Finely chop the herbs and mash into the butter with the pepper. If you have the chance, leave the herb butter in the fridge overnight to absorb all of the flavours. Lay out the pork on a baking tray and split the butter between the pieces, just pop it on top of the steaks/loins. Grill the pork in a low grill turning once and basting with the melted herb butter. They’ll take around 10 minutes to cook through. 

For the leek and potato cakes:

4 Good sized potatoes, peeled, boiled and mashed
1 Small leek, sliced. Include the green bits for a little colour
1 Heaped desert spoon self raising flour
White pepper

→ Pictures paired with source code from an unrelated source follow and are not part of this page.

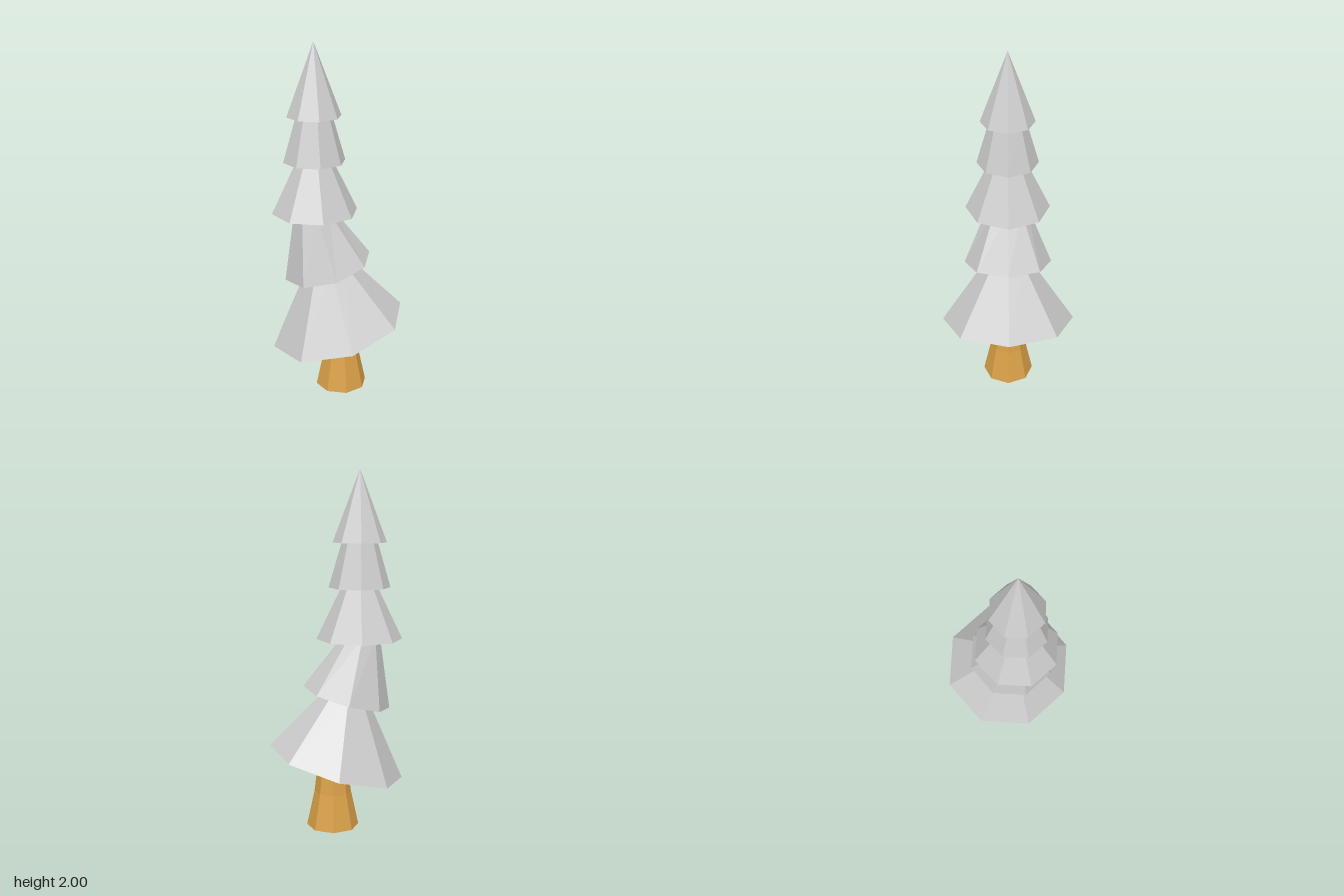
import * as THREE from 'three';

const SIDES = 8;

// Loft through octagonal rings, listed bottom to top: { x, y, r, tilt }
function loft(rings, open) {
  const n = rings.length - 1;
  const geo = new THREE.CylinderGeometry(1, 1, n, SIDES, n, open);
  const p = geo.attributes.position;
  for (let i = 0; i < p.count; i++) {
    const { x, y, r, tilt = 0 } = rings[Math.round(p.getY(i) + n / 2)];
    const u = p.getX(i) * r;
    p.setXYZ(i, x + u * Math.cos(tilt), y + u * Math.sin(tilt), p.getZ(i) * r);
  }
  geo.computeVertexNormals();
  return geo;
}

export function createModel() {
  const group = new THREE.Group();
  const leafMaterial = new THREE.MeshStandardMaterial({ color: 0xcccccc, flatShading: true });
  const barkMaterial = new THREE.MeshStandardMaterial({
    color: 0xd9a048, flatShading: true, side: THREE.DoubleSide,
  });

  const add = (name, rings, material, open = false) => {
    const mesh = new THREE.Mesh(loft(rings, open), material);
    mesh.name = name;
    group.add(mesh);
  };

  // Flared trunk, open at the foot
  add('trunk', [
    { x: 0.02, y: 0, r: 0.147 },
    { x: 0.02, y: 0.2, r: 0.104 },
    { x: 0.022, y: 0.4, r: 0.078 },
  ], barkMaterial, true);

  // Branch tiers, bottom to top; the two lowest lean sideways
  const lean = THREE.MathUtils.degToRad(15);
  const tiers = [
    [{ x: 0, y: 0.375, r: 0.388, tilt: lean }, { x: -0.062, y: 0.765, r: 0.122, tilt: lean }],
    [{ x: -0.058, y: 0.75, r: 0.25, tilt: lean }, { x: -0.137, y: 1.09, r: 0.106 }],
    [{ x: -0.128, y: 1.08, r: 0.238 }, { x: -0.128, y: 1.375, r: 0.096 }],
    [{ x: -0.128, y: 1.365, r: 0.17 }, { x: -0.128, y: 1.62, r: 0.096 }],
    [{ x: -0.128, y: 1.61, r: 0.148 }, { x: -0.128, y: 2, r: 0 }],
  ];
  tiers.forEach((rings, i) => add(`branchTier${i + 1}`, rings, leafMaterial));

  return group;
}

Lightly cook the leek in a pot of boiling water, once it has softened drain off the water and cover with cold water to keep the colour. Mix the leek, flour, salt and pepper into the potato. In a large frying pan heat a little butter and olive oil. Spoon two large dollops of the leek and potato mixture into the pan and shape into round patties – simply pat around the sides and top with a spatula to make a neat edge. Cook for about 5 minutes each side on a medium heat. 

Now to put it all together……Make a little bed of beetroot puree, add on the potato cake and top with the pork. Drizzle on some of the lovely melted herb butter from the pan to finish. Add some candle light, a bottle of velvety red wine and a kiss for a lovely evening in.  

Happy Love Day Stovies’ fans! 


Beans, beans, good for the heart…

You have probably realised by now that here at Stovies’ Towers we like to eat meat. However, many of our recipes can be adapted to suit a veggie, or even a vegan. If you’re that way inclined.

This risotto is one of those dishes, leave the pancetta out and you have a filling vegetarian version. Alternatively use the meat-free version as a side dish for grilled fish or chicken. The quantities below will feed 4 as a main course on it’s own or 6 as a side.

Butter Bean and Pancetta Risotto

250g Risotto rice
1 Can of butter beans, drained and rinsed
130g Pancetta cubes (for some reason pancetta always comes in wee packs of two, use both and it’ll be dandy)
1 medium Onion, finely chopped
A handful of chopped flat parsley
1 tsp dried Tarragon
2tbsp Cold pressed rapeseed oil or butter.
200ml White wine
500ml Hot vegetable stock + 500ml hot water (or 1l hot water + 1 stock cube)

In a large, flat bottomed saucepan fry the pancetta in the oil, when it is slightly coloured add the onion and cook until soft. Add the rice and stir well so that each grain is coated in oil and turn the heat to medium-low. Pour in the wine and stir continuously until almost absorbed.

Add the stock a ladle at a time stirring and allowing each to be absorbed before adding another. When you have added half of the stock pop the dried tarragon into the pan, when you have about two ladles to go, throw in the butter beans. Keep adding and keep stirring until the liquid has all been absorbed and the rice is glossy.

To finish grate in lots of parmesan and stir through the parsley. Eat straight away.